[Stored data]
====
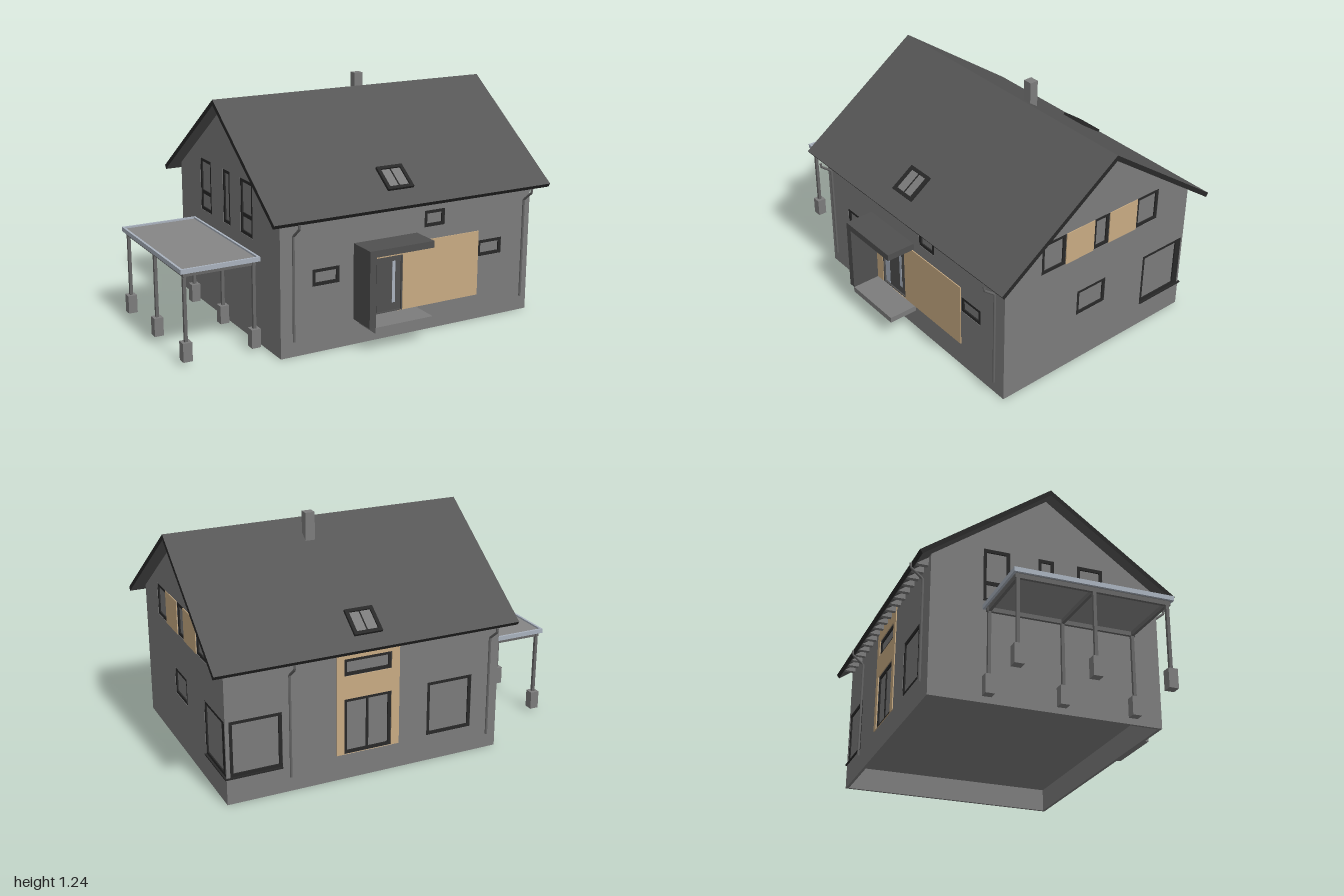
import * as THREE from 'three';

const mat = (name, color, side = THREE.FrontSide) => {
  const m = new THREE.MeshStandardMaterial({ color, side });
  m.name = name;
  return m;
};
const render = mat('greyRender', 0x7c7c7c);
const roofing = mat('roofTiles', 0x565656);
const dark = mat('darkFrame', 0x282828);
const wood = mat('woodCladding', 0xc8ab83);
const glass = mat('windowGlass', 0x7b7b7b);
const light = mat('lightTrim', 0xa9b2be);
const slate = mat('slatePanel', 0x505050);
const sheet = mat('carportSheet', 0x868686);
const pipe = mat('pipeMetal', 0x666666);

// House extents
const X0 = -0.553, X1 = 0.927, Z0 = -0.643, Z1 = 0.562;
const T = 0.015, FLOOR = 0.135;
const RIDGE_Y = 1.186, RIDGE_Z = -0.04, RUN = 0.68, DROP = 0.481;
const PITCH = Math.atan2(DROP, RUN), SLOPE = Math.hypot(RUN, DROP);
const under = z => RIDGE_Y - 0.02 - Math.abs(z - RIDGE_Z) * DROP / RUN;

function add(parent, name, geometry, material) {
  const m = new THREE.Mesh(geometry, material);
  m.name = name;
  parent.add(m);
  return m;
}

// Box given by its two opposite corners
function box(parent, name, material, [x0, y0, z0], [x1, y1, z1]) {
  const m = add(parent, name, new THREE.BoxGeometry(x1 - x0, y1 - y0, z1 - z0), material);
  m.position.set((x0 + x1) / 2, (y0 + y1) / 2, (z0 + z1) / 2);
  return m;
}

const outline = pts => new THREE.Shape(pts.map(p => new THREE.Vector2(...p)));
const rect = ([u0, v0, u1, v1]) => [[u0, v0], [u1, v0], [u1, v1], [u0, v1]];

// Flat panel with rectangular holes, from depth z0 to z1
function panel(parent, name, material, pts, holes, z0, z1) {
  const s = outline(pts);
  holes.forEach(h => s.holes.push(outline(rect(h))));
  const g = new THREE.ExtrudeGeometry(s, { depth: z1 - z0, bevelEnabled: false });
  g.translate(0, 0, z0);
  return add(parent, name, g, material);
}

// Recessed window: frame ring, pane and optional bars
function windowUnit(parent, r, { f = 0.017, fr = f, mullion, transom } = {}) {
  const [u0, v0, u1, v1] = r;
  const g = new THREE.Group();
  g.name = 'window';
  parent.add(g);
  panel(g, 'windowFrame', dark, rect(r), [[u0 + f, v0 + f, u1 - fr, v1 - f]], -T, -0.002);
  box(g, 'windowPane', glass, [u0 + 0.005, v0 + 0.005, -0.014], [u1 - 0.005, v1 - 0.005, -0.009]);
  if (mullion) box(g, 'mullion', dark, [mullion - 0.006, v0, -0.013], [mullion + 0.006, v1, -0.004]);
  if (transom) box(g, 'transom', dark, [u0, transom - 0.01, -0.013], [u1, transom + 0.01, -0.004]);
}

// Wall with openings, in its own plane facing +z
function wall(parent, name, pts, windows, extraHoles = []) {
  const g = new THREE.Group();
  g.name = name;
  parent.add(g);
  panel(g, name + 'Surface', render, pts, [...windows.map(w => w[0]), ...extraHoles], -T, 0);
  windows.forEach(([r, opt]) => windowUnit(g, r, opt));
  return g;
}

function buildWalls(house) {
  // Front wall with cladding and entrance door
  const doorway = [-0.06, FLOOR, 0.137, 0.43];
  const front = wall(house, 'frontWall', rect([X0 + T, 0, X1 - T, under(Z1)]), [
    [[-0.377, 0.343, -0.227, 0.43]],
    [[0.601, 0.343, 0.75, 0.43]],
    [[0.265, 0.55, 0.388, 0.637]],
  ], [doorway]);
  front.position.z = Z1;
  panel(front, 'frontCladding', wood, rect([-0.115, FLOOR, 0.6, 0.485]), [doorway], 0, 0.005);
  panel(front, 'doorFrame', slate, rect(doorway), [[-0.053, 0.14, 0.13, 0.423]], -T, 0.002);
  box(front, 'doorLeaf', slate, [-0.01, FLOOR, -0.014], [0.132, 0.425, -0.006]);
  box(front, 'doorSideLight', light, [-0.055, FLOOR, -0.014], [-0.014, 0.425, -0.008]);
  box(front, 'doorGlassStrip', light, [0.08, 0.18, -0.007], [0.097, 0.4, -0.004]);

  // Back wall: u runs towards -x
  const terrace = [-0.315, FLOOR, -0.058, 0.43], upper = [-0.315, 0.55, -0.058, 0.64];
  const back = wall(house, 'backWall', rect([-X1 + T, 0, -X0 - T, under(Z0)]), [
    [terrace, { mullion: -0.187 }],
    [upper],
    [[0.145, 0.14, 0.4, 0.43]],
    [[-0.908, 0.14, -0.64, 0.43]],
  ]);
  back.position.z = Z0;
  back.rotation.y = Math.PI;
  panel(back, 'backCladding', wood, rect([-0.355, FLOOR, -0.015, under(Z0) - 0.01]), [terrace, upper], 0, 0.005);

  // Gable walls
  const gable = (a, b, ridge) => [[a, 0], [b, 0], [b, under(Z0)], [ridge, under(RIDGE_Z)], [a, under(Z0)]];
  const left = wall(house, 'leftGable', gable(-Z1, -Z0, -RIDGE_Z), [
    [[-0.34, 0.64, -0.19, 0.815]],
    [[-0.01, 0.64, 0.09, 0.815]],
    [[0.275, 0.64, 0.425, 0.815]],
    [[-0.1, 0.285, 0.09, 0.43]],
    [[0.353, 0.14, 0.633, 0.43], { fr: 0.037 }],
  ]);
  left.position.x = X1;
  left.rotation.y = Math.PI / 2;
  [[-0.19, -0.01], [0.09, 0.275]].forEach(([a, b]) =>
    panel(left, 'gableCladding', wood, rect([a, 0.64, b, 0.815]), [], 0, 0.004));

  const right = wall(house, 'rightGable', gable(Z0, Z1, RIDGE_Z), [
    [[-0.375, 0.53, -0.235, 0.815], { transom: 0.63 }],
    [[-0.085, 0.53, 0.0, 0.815]],
    [[0.125, 0.53, 0.265, 0.815], { transom: 0.63 }],
  ]);
  right.position.x = X0;
  right.rotation.y = -Math.PI / 2;

  // Raised floor above the open base, and the corner window sill
  box(house, 'floorSlab', render, [X0 + T, FLOOR - 0.01, Z0 + T], [X1 - T, FLOOR, Z1 - T]);
  box(house, 'cornerSillSide', dark, [X1 - T, 0.134, Z0 - 0.008], [X1 + 0.008, 0.141, -0.353]);
  box(house, 'cornerSillBack', dark, [0.64, 0.134, Z0 - 0.008], [X1 + 0.008, 0.141, Z0 + T]);
}

// One roof slope; local +z runs down from the ridge
function buildSlope(house, name, turn, x0, x1, sky) {
  const side = new THREE.Group(), slope = new THREE.Group();
  side.name = name;
  slope.name = name + 'Slope';
  side.position.set(0, RIDGE_Y, RIDGE_Z);
  side.rotation.y = turn;
  slope.rotation.x = PITCH;
  side.add(slope);
  house.add(side);
  box(slope, 'roofSlab', [dark, dark, roofing, roofing, dark, dark], [x0, -0.024, 0], [x1, 0, SLOPE]);

  // Skylight
  const [a, s0, b, s1] = sky, w = 0.018, mid = (a + b) / 2;
  const ring = panel(slope, 'skylightFrame', dark, rect([a, -s1, b, -s0]),
    [[a + w, -s1 + w, b - w, -s0 - w]], 0, 0.014);
  ring.rotation.x = -Math.PI / 2;
  box(slope, 'skylightPane', glass, [a + 0.005, 0, s0 + 0.005], [b - 0.005, 0.006, s1 - 0.005]);
  box(slope, 'skylightBar', dark, [mid - 0.003, 0, s0], [mid + 0.003, 0.009, s1]);
}

// Rafter tails and downpipes for one eave; dir is +1 front, -1 back
function buildEave(house, dir, wallZ, pipeXs) {
  const tail = outline([[-0.005, 0.685], [0.05, 0.685], [0.066, 0.69], [-0.005, 0.742]]);
  for (let i = 0; i < 19; i++) {
    const g = new THREE.ExtrudeGeometry(tail, { depth: 0.025, bevelEnabled: false });
    const m = add(house, 'rafterTail', g, render);
    m.rotation.y = -dir * Math.PI / 2;
    m.position.set(X0 + 0.05 + i * 0.0765 + dir * 0.0125, 0, wallZ);
  }
  pipeXs.forEach(x => {
    const path = new THREE.CurvePath();
    const pts = [[0.082, 0.695], [0.08, 0.67], [0.018, 0.62], [0.018, 0.085]]
      .map(([d, y]) => new THREE.Vector3(x, y, wallZ + dir * d));
    for (let i = 0; i < 3; i++) path.add(new THREE.LineCurve3(pts[i], pts[i + 1]));
    add(house, 'downpipe', new THREE.TubeGeometry(path, 48, 0.0065, 8), pipe);
  });
}

function buildEntrance(house) {
  box(house, 'entranceStep', render, [-0.115, 0.105, Z1], [0.22, FLOOR, 0.72]);
  box(house, 'entranceScreen', slate, [-0.148, FLOOR, Z1], [-0.112, 0.495, 0.72]);
  box(house, 'entranceCanopy', slate, [-0.148, 0.495, Z1], [0.22, 0.53, 0.72]);
}

function buildCarport(root) {
  const g = new THREE.Group();
  g.name = 'carport';
  root.add(g);
  const x0 = -1, x1 = -0.585, z0 = -0.39, z1 = 0.415, w = 0.012;
  box(g, 'carportRoof', sheet, [x0 + w, 0.465, z0 + w], [x1 - w, 0.478, z1 - w]);
  [z0, z1 - w].forEach(z => box(g, 'carportEdge', light, [x0, 0.464, z], [x1, 0.487, z + w]));
  [x0, x1 - w].forEach(x => box(g, 'carportEdge', light, [x, 0.464, z0 + w], [x + w, 0.487, z1 - w]));
  const rows = [-0.365, 0.012, 0.388];
  for (const x of [-0.974, -0.611]) {
    box(g, 'carportBeam', pipe, [x - 0.008, 0.443, z0 + w], [x + 0.008, 0.465, z1 - w]);
    for (const z of rows) {
      box(g, 'carportPost', pipe, [x - 0.008, 0.115, z - 0.008], [x + 0.008, 0.443, z + 0.008]);
      box(g, 'postFooting', render, [x - 0.024, 0.018, z - 0.024], [x + 0.024, 0.115, z + 0.024]);
    }
  }
  rows.forEach(z => box(g, 'carportCrossbeam', pipe, [-0.966, 0.443, z - 0.008], [-0.619, 0.465, z + 0.008]));
}

export function createModel() {
  const root = new THREE.Group();
  root.name = 'house';
  buildWalls(root);
  buildSlope(root, 'frontRoof', 0, -0.62, 0.997, [0.05, 0.576, 0.2, 0.727]);
  buildSlope(root, 'backRoof', Math.PI, -0.997, 0.62, [-0.265, 0.6, -0.115, 0.75]);
  buildEave(root, 1, Z1, [-0.49, 0.875]);
  buildEave(root, -1, Z0, [-0.49, 0.605]);
  box(root, 'chimney', render, [0.25, 1.0, -0.167], [0.3, 1.24, -0.12]);
  buildEntrance(root);
  buildCarport(root);
  return root;
}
====
Required action
What lines in the records contain the word "parent"? Return each one.

Response below
function add(parent, name, geometry, material) {
  parent.add(m);
function box(parent, name, material, [x0, y0, z0], [x1, y1, z1]) {
  const m = add(parent, name, new THREE.BoxGeometry(x1 - x0, y1 - y0, z1 - z0), material);
function panel(parent, name, material, pts, holes, z0, z1) {
  return add(parent, name, g, material);
function windowUnit(parent, r, { f = 0.017, fr = f, mullion, transom } = {}) {
  parent.add(g);
function wall(parent, name, pts, windows, extraHoles = []) {
  parent.add(g);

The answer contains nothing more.